Completely replacing plastic is certainly a challenge. Do you ever reach functional limits in pursuing this goal?

FW Of course. Let me give you one example. At the moment, we still cannot find a viable alternative to stretch foil that is just as effective in rigging goods to the pallets with no risk of slippage. Having said that, we do use high-performance foil with far thinner polyethylene than usual. This way, we save significant volumes of material. Sadly though, plastic is still plastic. That means hundred-percent recycling cannot be guaranteed.

How do you decide whether to try out a new solution?

FW As a company, we tend to have our finger on the innovation pulse, particularly for the materials we use. That said, we always have to weigh up our pioneering role as an innovator in this area with the quality we promise to our customers. For us, sustainability also means responsibly building on tried-and-tested solutions. We cannot really afford any experiments in our logistics, particularly if they increase the risk of transport damages. You can read about how thirty percent of damages to shop fittings are due to deficient packaging. We do not want to go down that line.

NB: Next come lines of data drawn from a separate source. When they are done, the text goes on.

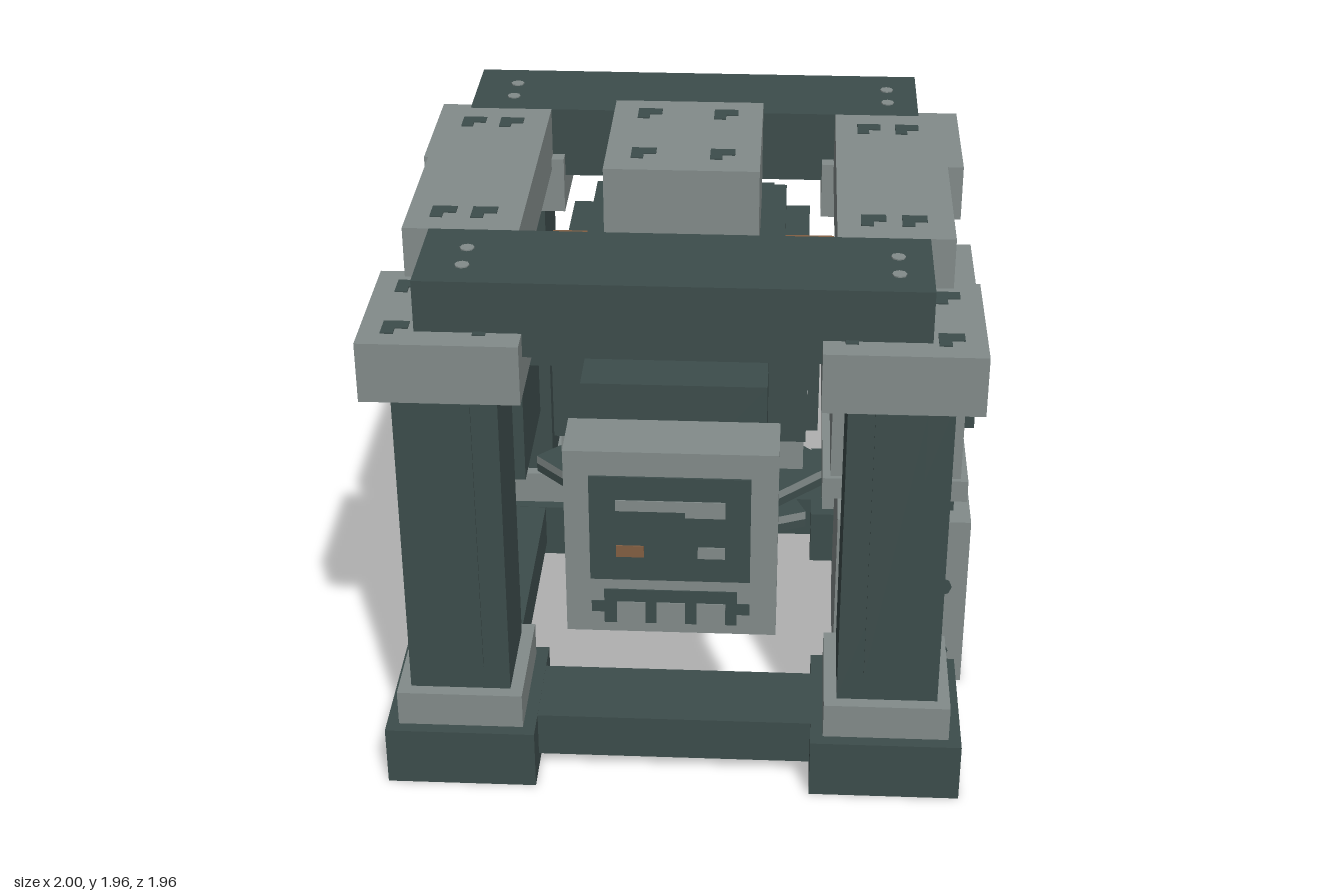
import * as THREE from 'three';

const flat = (name, color) => {
  const m = new THREE.MeshStandardMaterial({ color });
  m.name = name;
  return m;
};

export function createModel() {
  const root = new THREE.Group();
  root.name = 'machineFrame';
  const dark = flat('darkIron', 0x3d4d4c);
  const grey = flat('greySteel', 0x838c8b);
  const brown = flat('copper', 0x835f43);

  const add = (name, geo, mat, x = 0, y = 0, z = 0) => {
    const m = new THREE.Mesh(geo, mat);
    m.name = name;
    m.position.set(x, y, z);
    root.add(m);
    return m;
  };
  // Box given by its lower and upper bounds on each axis
  const box = (name, mat, x0, x1, y0, y1, z0, z1) =>
    add(name, new THREE.BoxGeometry(x1 - x0, y1 - y0, z1 - z0), mat, (x0 + x1) / 2, (y0 + y1) / 2, (z0 + z1) / 2);
  // Thin round bolt head facing along an axis
  const bolt = (mat, axis, x, y, z, r = 0.023) => {
    const m = add('bolt', new THREE.CylinderGeometry(r, r, 0.008, 8), mat, x, y, z);
    if (axis === 'x') m.rotation.z = Math.PI / 2;
    if (axis === 'z') m.rotation.x = Math.PI / 2;
  };
  // Hooked mark lying on a top face
  const hook = (x, y, z) => {
    box('hookMark', dark, x - 0.04, x + 0.04, y, y + 0.004, z - 0.04, z + 0.005);
    box('hookMark', dark, x - 0.04, x, y, y + 0.004, z + 0.005, z + 0.04);
  };
  // Flat outline extruded toward +x; points are [z, y]
  const sidePlate = (name, mat, pts, x, depth, holePts) => {
    const toV = ([z, y]) => new THREE.Vector2(-z, y);
    const s = new THREE.Shape(pts.map(toV));
    if (holePts) s.holes.push(new THREE.Path(holePts.map(toV)));
    const m = add(name, new THREE.ExtrudeGeometry(s, { depth, bevelEnabled: false }), mat, x);
    m.rotation.y = Math.PI / 2;
  };

  // Four corner columns
  for (const cx of [-0.71, 0.697]) for (const cz of [-0.73, 0.68]) {
    const block = (name, mat, h, y0, y1) => box(name, mat, cx - h, cx + h, y0, y1, cz - h, cz + h);
    block('foot', dark, 0.248, 0, 0.21);
    block('footCollar', grey, 0.207, 0.21, 0.335);
    block('pillar', dark, 0.165, 0.335, 1.46);
    block('pillarCap', grey, 0.248, 1.46, 1.66);
    box('pillarPanel', dark, cx - 0.08, cx + 0.08, 0.42, 1.415, cz + 0.165, cz + 0.172);
    for (const dx of [-0.14, 0.14]) for (const dz of [-0.14, 0.14]) {
      bolt(grey, 'y', cx + dx, -0.001 + 0.004, cz + dz, 0.02);
      hook(cx + dx, 1.66, cz + dz);
    }
  }

  // Lower ring of beams
  for (const z of [-0.73, 0.68]) box('baseBeam', dark, -0.47, 0.46, 0.05, 0.209, z - 0.14, z + 0.14);
  for (const x of [-0.71, 0.697]) box('baseSideBeam', dark, x - 0.14, x + 0.14, 0.05, 0.209, -0.49, 0.44);

  // Upper beams
  for (const z of [-0.715, 0.655]) {
    box('topBeam', dark, -0.79, 0.78, 1.58, 1.83, z - 0.185, z + 0.185);
    for (const x of [-0.65, 0.675]) for (const d of [-0.05, 0.08 - 0.01]) bolt(grey, 'y', x, 1.83, z + d);
  }
  for (const x of [-0.69, 0.675]) {
    box('topSideBeam', grey, x - 0.185, x + 0.185, 1.62, 1.83, -0.53, 0.47);
    for (const d of [-0.07, 0.06]) for (const z of [-0.4, 0.345]) hook(x + d, 1.83, z);
  }

  // Central core, stepped upward
  box('core', dark, -0.425, 0.41, 1.04, 1.5, -0.485, 0.387);
  box('coreStep', dark, -0.335, 0.327, 1.5, 1.617, -0.4, 0.347);
  box('topHead', grey, -0.257, 0.242, 1.617, 1.955, -0.315, 0.265);
  for (const x of [-0.135, 0.12]) for (const z of [-0.2, 0.135]) hook(x, 1.955, z);
  box('coreBase', grey, -0.42, 0.405, 0.84, 1.04, -0.395, 0.23);
  box('coreLip', dark, -0.4, 0.39, 1.0, 1.04, 0.23, 0.31);
  box('coreSidePad', dark, 0.41, 0.45, 1.04, 1.455, 0.1, 0.31);
  for (const y of [1.185, 1.39]) for (const z of [-0.33, 0.29]) bolt(grey, 'x', 0.41, y, z);
  for (const x of [-0.32, 0.31]) bolt(grey, 'z', x, 1.39, 0.388);
  for (const [a, b] of [[-0.425, -0.335], [0.327, 0.41]]) box('clampBlock', grey, a, b, 1.5, 1.58, 0.09, 0.27);

  // Copper straps over both sides of the core
  box('leftStrap', brown, -0.46, -0.425, 0.87, 1.58, -0.07, 0.01);
  box('leftStrapTop', brown, -0.425, -0.335, 1.5, 1.58, -0.07, 0.01);
  box('rightStrapTop', brown, 0.327, 0.41, 1.5, 1.58, -0.07, 0.01);
  box('rightStrap', brown, 0.41, 0.49, 1.25, 1.58, -0.07, 0.01);
  box('rightStrapLower', brown, 0.41, 0.445, 0.87, 1.25, -0.07, 0.01);

  // Rear housing
  box('rearHousing', dark, -0.295, 0.282, 1.21, 1.5, -0.68, -0.485);

  // Twisting stack of square plates around a post
  box('drillPost', dark, -0.085, 0.07, 0.2, 0.84, -0.1, 0.055);
  const bandMats = [grey, grey, dark, dark, grey, grey];
  for (let i = 0; i < 6; i++) {
    const s = 0.752 - i * 0.0975, top = 0.714 - i * 0.0935;
    for (const [k, mat] of [[0, bandMats], [1, dark]]) {
      const m = add('drillPlate', new THREE.BoxGeometry(s, 0.031, s), mat, -0.007, top - 0.0155 - k * 0.031, -0.025);
      m.rotation.y = (45 - i * 22.5) * Math.PI / 180;
    }
  }

  // Front display box
  box('displayCollar', grey, -0.295, 0.282, 1.17, 1.41, 0.387, 0.52);
  box('displayBack', dark, -0.295, 0.285, 0.76, 1.455, 0.515, 0.77);
  box('displayBox', grey, -0.335, 0.327, 0.67, 1.33, 0.77, 0.97);
  box('screen', dark, -0.257, 0.243, 0.87, 1.245, 0.97, 0.977);
  const mark = (mat, x0, x1, y0, y1, z = 0.977) => box('screenMark', mat, x0, x1, y0, y1, z, z + 0.004);
  mark(grey, -0.175, 0.165, 1.125, 1.163);
  mark(grey, 0.04, 0.165, 1.105, 1.125);
  mark(brown, -0.175, -0.088, 0.957, 0.998);
  mark(grey, 0.08, 0.165, 0.957, 0.998);
  mark(dark, -0.215, 0.203, 0.705, 0.83, 0.97);
  mark(dark, -0.255, -0.215, 0.745, 0.785, 0.97);
  mark(dark, 0.203, 0.243, 0.745, 0.785, 0.97);
  for (const x of [-0.13, -0.005, 0.122]) mark(grey, x - 0.045, x + 0.045, 0.707, 0.785, 0.973);

  // Framed socket on the right-hand side of the machine
  box('socketArm', dark, -0.6, -0.425, 1.17, 1.41, -0.2, 0.14);
  box('socketBody', dark, -0.9, -0.55, 0.76, 1.25, -0.265, 0.215);
  const rect = (h) => [[-0.027 - h, 1.002 - h], [-0.027 + h, 1.002 - h], [-0.027 + h, 1.002 + h], [-0.027 - h, 1.002 + h]];
  sidePlate('socketFrame', grey, rect(0.292), -0.96, 0.13, rect(0.19));
  box('socketStub', grey, -1, -0.88, 0.917, 1.083, -0.11, 0.06);

  // Lower cabinet on the left-hand side
  box('lowerCabinet', grey, 0.53, 0.987, 0, 0.665, -0.315, 0.268);
  box('cabinetPanel', dark, 0.987, 0.994, 0.13, 0.54, -0.19, 0.147);
  sidePlate('cabinetSymbol', grey, [
    [0.06, 0.5], [0.06, 0.46], [0.025, 0.44], [0.025, 0.32], [0.065, 0.29], [0.065, 0.25], [0.03, 0.21],
    [-0.06, 0.21], [-0.105, 0.25], [-0.105, 0.29], [-0.06, 0.32], [-0.06, 0.44], [-0.1, 0.46], [-0.1, 0.5],
  ], 0.994, 0.005);
  for (const x of [0.65, 0.9]) for (const y of [0.13, 0.4]) for (const z of [-0.315, 0.268]) bolt(dark, 'z', x, y, z, 0.035);

  // Upper cabinet with rims and panels
  box('cabinetWaist', dark, 0.55, 0.93, 0.665, 0.735, -0.24, 0.19);
  box('upperCabinetBase', grey, 0.473, 0.97, 0.735, 0.815, -0.298, 0.245);
  box('upperCabinet', grey, 0.5, 0.945, 0.815, 1.37, -0.27, 0.228);
  box('upperCabinetRim', grey, 0.473, 0.97, 1.37, 1.45, -0.298, 0.245);
  box('upperPanel', dark, 0.945, 0.951, 0.82, 1.33, -0.225, 0.147);
  for (const z of [-0.274, 0.232]) box('upperPanelSide', dark, 0.545, 0.903, 0.82, 1.33, z - 0.004, z + 0.004);
  for (let i = 0; i < 4; i++) {
    const z = 0.08 - i * 0.028, y = 1.19 + i * 0.029;
    box('gaugeMark', grey, 0.951, 0.955, y - 0.02, y + 0.02, z - 0.02, z + 0.02);
  }
  box('dial', dark, 0.951, 0.993, 0.92, 1.083, -0.105, 0.06);
  sidePlate('dialMark', grey, [[0.03, 1.03], [0.03, 1.01], [-0.062, 1.01], [-0.062, 1.04], [-0.035, 1.065], [0.005, 1.065]], 0.993, 0.004);

  // Connector between cabinet and upper beam
  box('connectorPost', dark, 0.6, 0.8, 1.45, 1.585, -0.1, 0.1);
  box('connectorPlate', grey, 0.58, 0.82, 1.585, 1.62, -0.123, 0.123);

  return root;
}
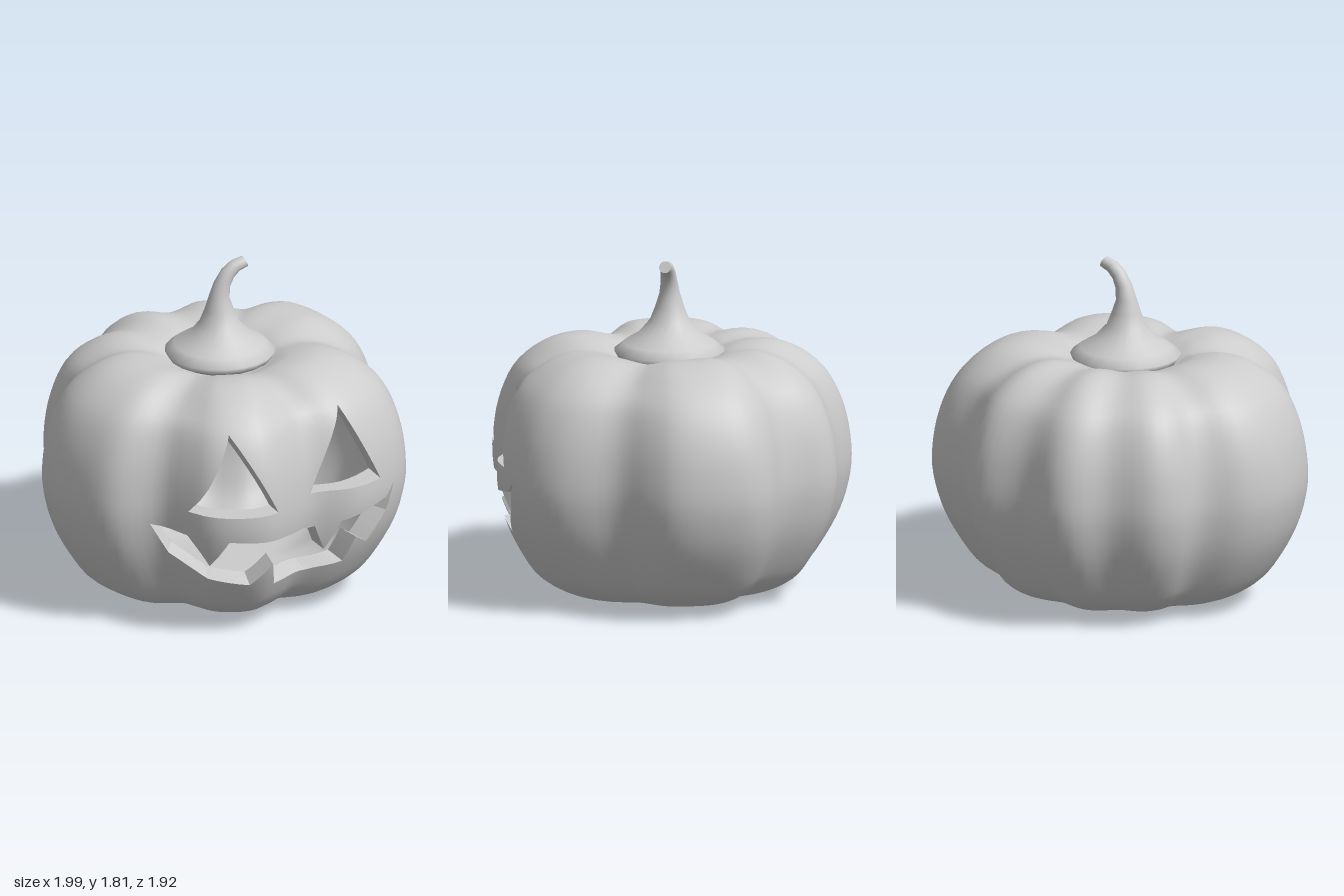
import * as THREE from 'three';

const V2 = (a) => a.map(([x, y]) => new THREE.Vector2(x, y));
const grey = () => new THREE.MeshStandardMaterial({ color: 0xcccccc, side: THREE.DoubleSide });
const COLS = 120, ROWS = 56;

// Widest outline of the ribbed body as [x, z], from the front round by +x
const outline = [
  [0.16, 0.81], [0.4, 0.84], [0.6, 0.765], [0.79, 0.615], [0.87, 0.455], [0.88, 0.33], [0.865, 0.12],
  [0.95, -0.07], [0.99, -0.21], [0.95, -0.43], [0.855, -0.615], [0.74, -0.69], [0.55, -0.735], [0.47, -0.8],
  [0.35, -0.925], [0.25, -0.963], [0, -0.92], [-0.25, -0.963], [-0.35, -0.925], [-0.48, -0.785],
  [-0.695, -0.68], [-0.77, -0.57], [-0.8, -0.385], [-0.95, -0.2], [-1, 0], [-0.96, 0.24], [-0.855, 0.444],
  [-0.615, 0.56], [-0.535, 0.695], [-0.45, 0.84], [-0.32, 0.925], [-0.16, 0.957], [0, 0.893],
];
// Side profile as [relative radius, height], bottom to top
const profile = [
  [0.001, 0.01], [0.4, 0.01], [0.6, 0.05], [0.75, 0.13], [0.84, 0.24], [0.93, 0.4], [0.98, 0.55], [1, 0.71],
  [0.975, 0.92], [0.91, 1.1], [0.82, 1.22], [0.68, 1.315], [0.52, 1.35], [0.36, 1.32], [0.24, 1.26], [0.001, 1.24],
];
// Face cut-outs as [x, y]
const eyes = [
  [[-0.31, 1.175], [-0.52, 0.75], [-0.09, 0.75]],
  [[0.365, 1.2], [0.15, 0.77], [0.58, 0.77]],
].map(V2);
const mouth = V2([
  [-0.655, 0.63], [-0.564, 0.465], [-0.42, 0.358], [-0.217, 0.32], [-0.105, 0.444], [-0.06, 0.289],
  [0.17, 0.289], [0.37, 0.32], [0.425, 0.47], [0.51, 0.406], [0.634, 0.56], [0.687, 0.706], [0.63, 0.647],
  [0.33, 0.588], [0.25, 0.417], [0.185, 0.572], [-0.36, 0.61], [-0.43, 0.45], [-0.52, 0.61],
]);
// The mouth narrows towards the inside
const mouthInner = mouth.map((p) => new THREE.Vector2(0.03 + (p.x - 0.03) * 0.9, 0.6 + (p.y - 0.6) * 0.9));

// Grid of rows along the profile and columns round the outline, closed by index
function gridGeometry(cols, rows, at) {
  const pos = [], index = [];
  for (let j = 0; j <= rows; j++) for (let i = 0; i < cols; i++) pos.push(...at(i, j));
  for (let j = 0; j < rows; j++) for (let i = 0; i < cols; i++) {
    const n = (i + 1) % cols, a = j * cols + i, b = j * cols + n, c = b + cols, d = a + cols;
    index.push(a, b, c, a, c, d);
  }
  const g = new THREE.BufferGeometry();
  g.setAttribute('position', new THREE.Float32BufferAttribute(pos, 3));
  g.setIndex(index);
  g.computeVertexNormals();
  return g;
}

// Uncut ribbed skin; scale below 1 gives the inner one
function skinGeometry(scale) {
  const ring = new THREE.CatmullRomCurve3(outline.map(([x, z]) => new THREE.Vector3(x, 0, z)), true)
    .getSpacedPoints(COLS);
  const side = new THREE.SplineCurve(V2(profile)).getSpacedPoints(ROWS);
  return gridGeometry(COLS, ROWS, (i, j) => {
    const o = ring[i], { x: r, y } = side[j], len = o.length();
    const rib = THREE.MathUtils.smoothstep(r, 0.1, 0.55);
    const k = r * scale * THREE.MathUtils.lerp(0.94 / len, 1, rib);
    const dip = 0.3 * (1 - len) * rib * THREE.MathUtils.smoothstep(y, 1.15, 1.33);
    return [o.x * k, 0.66 + (y - dip - 0.66) * scale, o.z * k];
  });
}

// Removes a counter-clockwise triangle (seen from the front) from a convex polygon
function subtract(poly, tri) {
  const out = [];
  let rest = poly;
  for (let e = 0; e < 3 && rest.length; e++) {
    const a = tri[e], b = tri[(e + 1) % 3], inside = [], outside = [];
    const dist = (v) => (b.x - a.x) * (v[1] - a.y) - (b.y - a.y) * (v[0] - a.x);
    rest.forEach((p, i) => {
      const q = rest[(i + 1) % rest.length], dp = dist(p), dq = dist(q);
      (dp >= 0 ? inside : outside).push(p);
      if (dp >= 0 !== dq >= 0) {
        const m = p.map((c, k) => c + (q[k] - c) * (dp / (dp - dq)));
        inside.push(m);
        outside.push(m);
      }
    });
    if (outside.length > 2) out.push(outside);
    rest = inside;
  }
  return rest.length > 2 ? out : [poly];
}

// Skin with the cut-outs taken from its front; flip turns it to face inwards
function cutSkin(g, holes, flip) {
  const cutters = holes.flatMap((h) => THREE.ShapeUtils.triangulateShape(h, []).map((t) => {
    const tri = t.map((i) => h[i]);
    return THREE.ShapeUtils.isClockWise(tri) ? tri.reverse() : tri;
  }));
  const P = g.attributes.position, N = g.attributes.normal, pos = [], nor = [], s = flip ? -1 : 1;
  const vert = (i) => [P.getX(i), P.getY(i), P.getZ(i), N.getX(i), N.getY(i), N.getZ(i)];
  for (let t = 0; t < g.index.count; t += 3) {
    let polys = [[0, 1, 2].map((k) => vert(g.index.getX(t + k)))];
    if (polys[0].every((v) => v[2] > 0.3)) {
      for (const c of cutters) polys = polys.flatMap((p) => subtract(p, c));
    }
    for (const p of polys) for (let i = 1; i < p.length - 1; i++) {
      for (const v of flip ? [p[0], p[i + 1], p[i]] : [p[0], p[i], p[i + 1]]) {
        pos.push(v[0], v[1], v[2]);
        nor.push(v[3] * s, v[4] * s, v[5] * s);
      }
    }
  }
  const out = new THREE.BufferGeometry();
  out.setAttribute('position', new THREE.Float32BufferAttribute(pos, 3));
  out.setAttribute('normal', new THREE.Float32BufferAttribute(nor, 3));
  return out;
}

// Rim joining a cut-out in the outer skin to the one in the inner skin
function rimGeometry(outerMesh, innerMesh, outer, inner) {
  const ray = new THREE.Raycaster(), back = new THREE.Vector3(0, 0, -1), pos = [], STEPS = 8;
  const onSkin = (mesh, p) => {
    ray.set(new THREE.Vector3(p.x, p.y, 3), back);
    const hit = ray.intersectObject(mesh)[0];
    return hit ? hit.point.toArray() : [p.x, p.y, 0.6];
  };
  outer.forEach((p, i) => {
    const n = (i + 1) % outer.length, line = [];
    for (let k = 0; k <= STEPS; k++) {
      line.push([
        onSkin(outerMesh, p.clone().lerp(outer[n], k / STEPS)),
        onSkin(innerMesh, inner[i].clone().lerp(inner[n], k / STEPS)),
      ]);
    }
    for (let k = 0; k < STEPS; k++) {
      const [a, d] = line[k], [b, c] = line[k + 1];
      pos.push(...a, ...b, ...c, ...a, ...c, ...d);
    }
  });
  const g = new THREE.BufferGeometry();
  g.setAttribute('position', new THREE.Float32BufferAttribute(pos, 3));
  g.computeVertexNormals();
  return g;
}

// Flared, bent stem: [x, y, radius, tilt] per ring, with closed ends
function stemGeometry() {
  const rings = [
    [0.01, 1.25, 0.001, 0], [0.01, 1.25, 0.23, 0], [0.01, 1.275, 0.275, 0], [0.01, 1.31, 0.295, 0],
    [0.01, 1.35, 0.245, 0], [0.01, 1.4, 0.165, 0], [0.005, 1.47, 0.105, 0], [0.005, 1.54, 0.078, 0],
    [0.005, 1.61, 0.056, 0.1], [0.022, 1.68, 0.045, 0.3], [0.055, 1.737, 0.04, 0.65],
    [0.1, 1.774, 0.036, 1.0], [0.155, 1.79, 0.032, 1.15],
  ];
  return gridGeometry(20, rings.length - 1, (i, j) => {
    const [x, y, r, tilt] = rings[j], a = (i / 20) * Math.PI * 2, c = Math.sin(a) * r;
    return [x + c * Math.cos(tilt), y - c * Math.sin(tilt), -0.025 + Math.cos(a) * r];
  });
}

export function createModel() {
  const group = new THREE.Group();
  const add = (name, geometry) => {
    const m = new THREE.Mesh(geometry, grey());
    m.name = name;
    group.add(m);
  };
  const outer = new THREE.Mesh(skinGeometry(1), grey()), inner = new THREE.Mesh(skinGeometry(0.87), grey());

  add('outerSkin', cutSkin(outer.geometry, [...eyes, mouth], false));
  add('innerSkin', cutSkin(inner.geometry, [...eyes, mouthInner], true));
  eyes.forEach((e, i) => add(i ? 'leftEyeRim' : 'rightEyeRim', rimGeometry(outer, inner, e, e)));
  add('mouthRim', rimGeometry(outer, inner, mouth, mouthInner));

  add('stem', stemGeometry());
  const tip = new THREE.CircleGeometry(0.032, 20).rotateX(-Math.PI / 2).rotateZ(-1.15);
  add('stemTip', tip.translate(0.155, 1.79, -0.025));
  return group;
}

Are your customers involved in deciding whether their fittings are delivered via sustainable channels or not?

FW Not really. Our aim is to deliver the fittings as sustainably as possible. Period. We also do not expect extra payment for this. It is our topic, our initiative and we do not ask anyone if that is what they want. In any case, we assume that today’s customers also expect this, even if our business is subject to growing pressure on prices.

Since 2023, Vizona has borne the ecovadis Gold Seal. Are efforts like this appreciated?

FW Some customers specifically enquire about our certifications or directly state these as requirements in their tenders. However, our own real motivation to obtain the ecovadis rating, which scores companies in terms of their environmental impacts and social aspects, was that we ourselves wanted to have a verifiable standard by which to measure achievement of our own sustainability targets.

If it were up to you, what course would shopfitting be taking in 2035?

FW Deploying autonomous delivery vehicles and drones could revolutionise freight routes. These forms of transport would probably be more efficient and inexpensive, leading to shorter delivery times and lower shipment costs. It all begins with the store concepts, though, which will be based even more closely on innovative and sustainable materials.

Thank you for talking to us and for these fascinating insights!